* [What the task asks]: Check each line of the entries. Copy the ones that contain the string "pairs".

Collected data:
::::::::

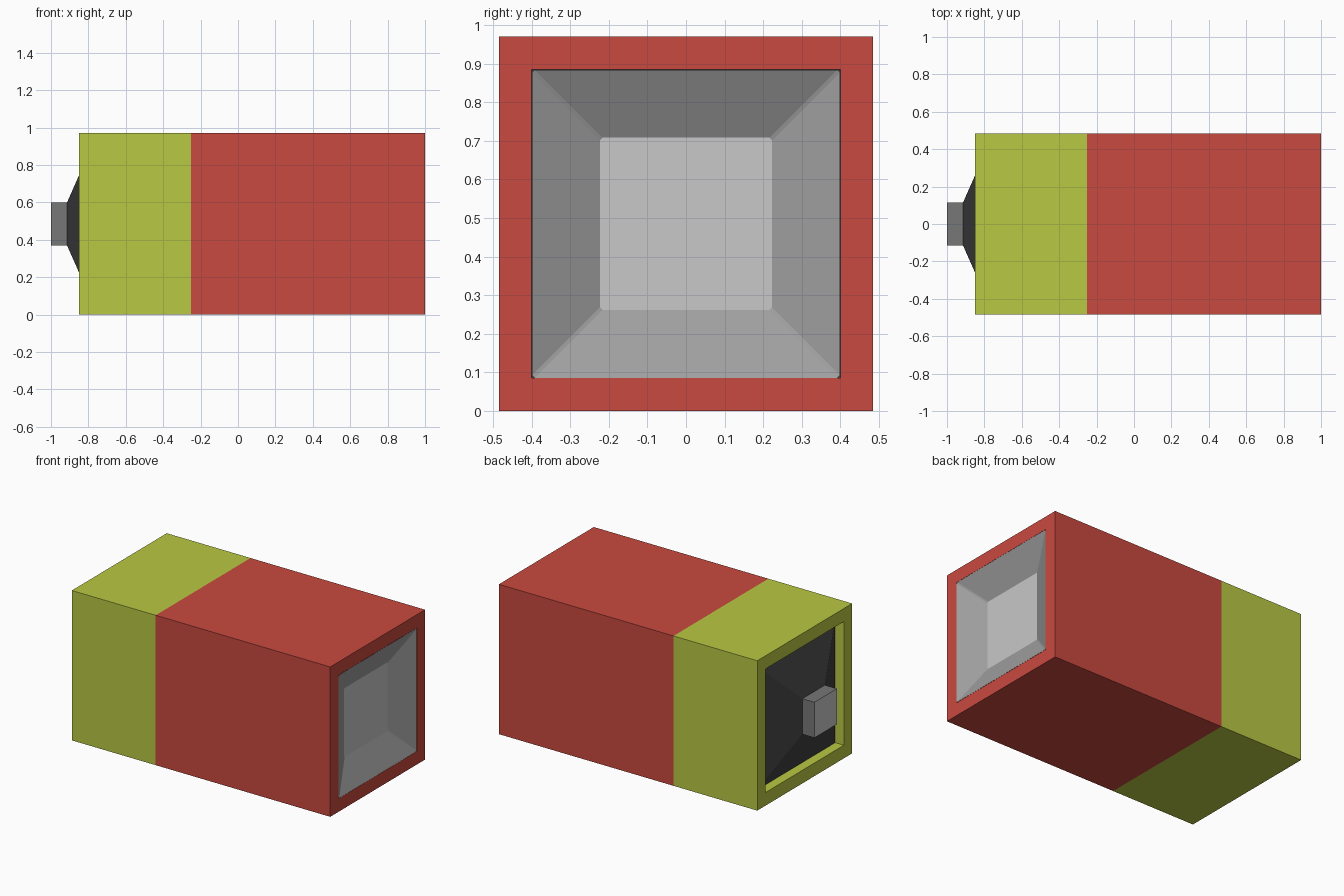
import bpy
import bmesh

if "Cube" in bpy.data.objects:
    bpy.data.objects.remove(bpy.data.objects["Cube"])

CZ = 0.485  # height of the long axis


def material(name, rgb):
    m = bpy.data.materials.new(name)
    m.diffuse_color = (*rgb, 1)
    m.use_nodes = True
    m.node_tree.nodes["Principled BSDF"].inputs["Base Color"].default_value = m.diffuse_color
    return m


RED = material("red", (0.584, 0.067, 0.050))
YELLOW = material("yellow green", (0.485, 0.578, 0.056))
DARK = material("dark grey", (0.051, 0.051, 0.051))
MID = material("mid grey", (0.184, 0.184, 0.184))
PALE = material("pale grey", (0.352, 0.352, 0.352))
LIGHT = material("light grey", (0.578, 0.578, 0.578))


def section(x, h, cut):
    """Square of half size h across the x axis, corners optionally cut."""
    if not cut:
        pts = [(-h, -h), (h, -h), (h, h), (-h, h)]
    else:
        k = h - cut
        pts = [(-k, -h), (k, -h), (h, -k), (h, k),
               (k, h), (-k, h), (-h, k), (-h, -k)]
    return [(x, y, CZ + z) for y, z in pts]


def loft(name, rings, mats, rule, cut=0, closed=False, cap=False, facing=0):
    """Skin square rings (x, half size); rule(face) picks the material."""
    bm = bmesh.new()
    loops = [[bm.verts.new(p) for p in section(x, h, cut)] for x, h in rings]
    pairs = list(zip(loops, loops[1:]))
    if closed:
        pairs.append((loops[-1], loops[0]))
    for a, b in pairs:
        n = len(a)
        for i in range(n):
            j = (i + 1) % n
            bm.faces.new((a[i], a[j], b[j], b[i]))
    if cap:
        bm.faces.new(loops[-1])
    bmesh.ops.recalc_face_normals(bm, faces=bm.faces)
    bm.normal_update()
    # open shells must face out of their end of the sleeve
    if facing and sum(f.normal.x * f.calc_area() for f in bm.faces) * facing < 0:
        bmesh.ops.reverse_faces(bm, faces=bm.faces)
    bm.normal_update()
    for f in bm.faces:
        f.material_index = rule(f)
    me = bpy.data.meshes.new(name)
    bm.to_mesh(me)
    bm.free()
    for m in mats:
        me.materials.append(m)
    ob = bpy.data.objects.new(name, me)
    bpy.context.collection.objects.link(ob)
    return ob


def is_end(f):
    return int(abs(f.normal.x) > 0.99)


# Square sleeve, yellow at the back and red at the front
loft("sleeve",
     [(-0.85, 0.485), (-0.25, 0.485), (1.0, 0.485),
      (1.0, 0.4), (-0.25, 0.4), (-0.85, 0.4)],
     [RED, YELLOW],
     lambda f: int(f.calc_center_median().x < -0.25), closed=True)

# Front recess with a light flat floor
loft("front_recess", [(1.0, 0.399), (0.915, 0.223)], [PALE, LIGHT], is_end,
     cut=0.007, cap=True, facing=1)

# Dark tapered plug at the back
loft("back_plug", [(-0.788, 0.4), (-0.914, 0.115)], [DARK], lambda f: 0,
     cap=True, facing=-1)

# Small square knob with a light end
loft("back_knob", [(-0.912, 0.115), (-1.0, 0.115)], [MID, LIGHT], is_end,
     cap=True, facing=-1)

::::::::

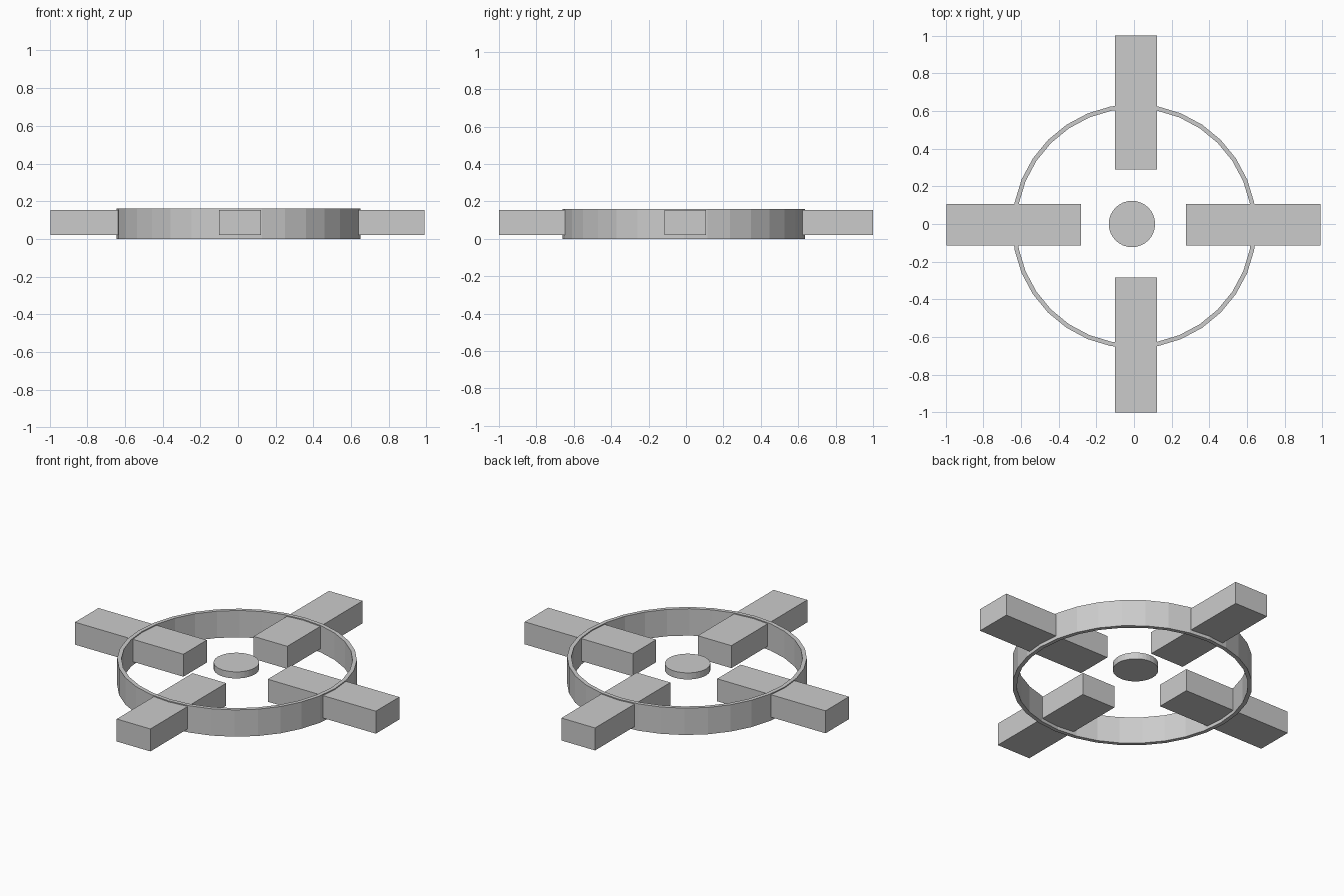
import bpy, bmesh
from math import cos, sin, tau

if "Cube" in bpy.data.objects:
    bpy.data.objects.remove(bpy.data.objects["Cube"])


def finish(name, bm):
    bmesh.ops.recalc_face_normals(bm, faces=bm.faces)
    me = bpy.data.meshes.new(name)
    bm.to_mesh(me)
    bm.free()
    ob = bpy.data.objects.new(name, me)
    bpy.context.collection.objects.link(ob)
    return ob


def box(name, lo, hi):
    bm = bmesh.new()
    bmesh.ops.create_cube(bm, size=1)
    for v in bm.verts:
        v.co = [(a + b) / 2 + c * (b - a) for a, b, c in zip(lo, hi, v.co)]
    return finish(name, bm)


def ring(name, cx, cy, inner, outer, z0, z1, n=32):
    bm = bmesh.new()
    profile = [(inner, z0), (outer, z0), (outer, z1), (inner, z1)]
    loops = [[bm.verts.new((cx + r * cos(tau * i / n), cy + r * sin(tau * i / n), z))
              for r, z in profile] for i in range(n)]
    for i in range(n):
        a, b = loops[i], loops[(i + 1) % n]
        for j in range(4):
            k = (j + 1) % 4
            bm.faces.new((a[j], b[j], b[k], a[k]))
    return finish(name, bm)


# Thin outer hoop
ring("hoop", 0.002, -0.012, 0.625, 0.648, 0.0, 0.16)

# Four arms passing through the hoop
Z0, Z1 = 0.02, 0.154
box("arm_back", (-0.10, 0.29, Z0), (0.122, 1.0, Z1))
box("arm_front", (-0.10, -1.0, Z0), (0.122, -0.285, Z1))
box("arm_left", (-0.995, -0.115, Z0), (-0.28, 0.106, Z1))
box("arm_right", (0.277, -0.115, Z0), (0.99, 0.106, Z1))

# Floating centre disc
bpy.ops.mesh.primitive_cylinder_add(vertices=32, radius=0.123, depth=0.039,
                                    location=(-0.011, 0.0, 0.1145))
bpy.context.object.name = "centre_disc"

::::::::

* [Result]:
    pairs = list(zip(loops, loops[1:]))
        pairs.append((loops[-1], loops[0]))
    for a, b in pairs:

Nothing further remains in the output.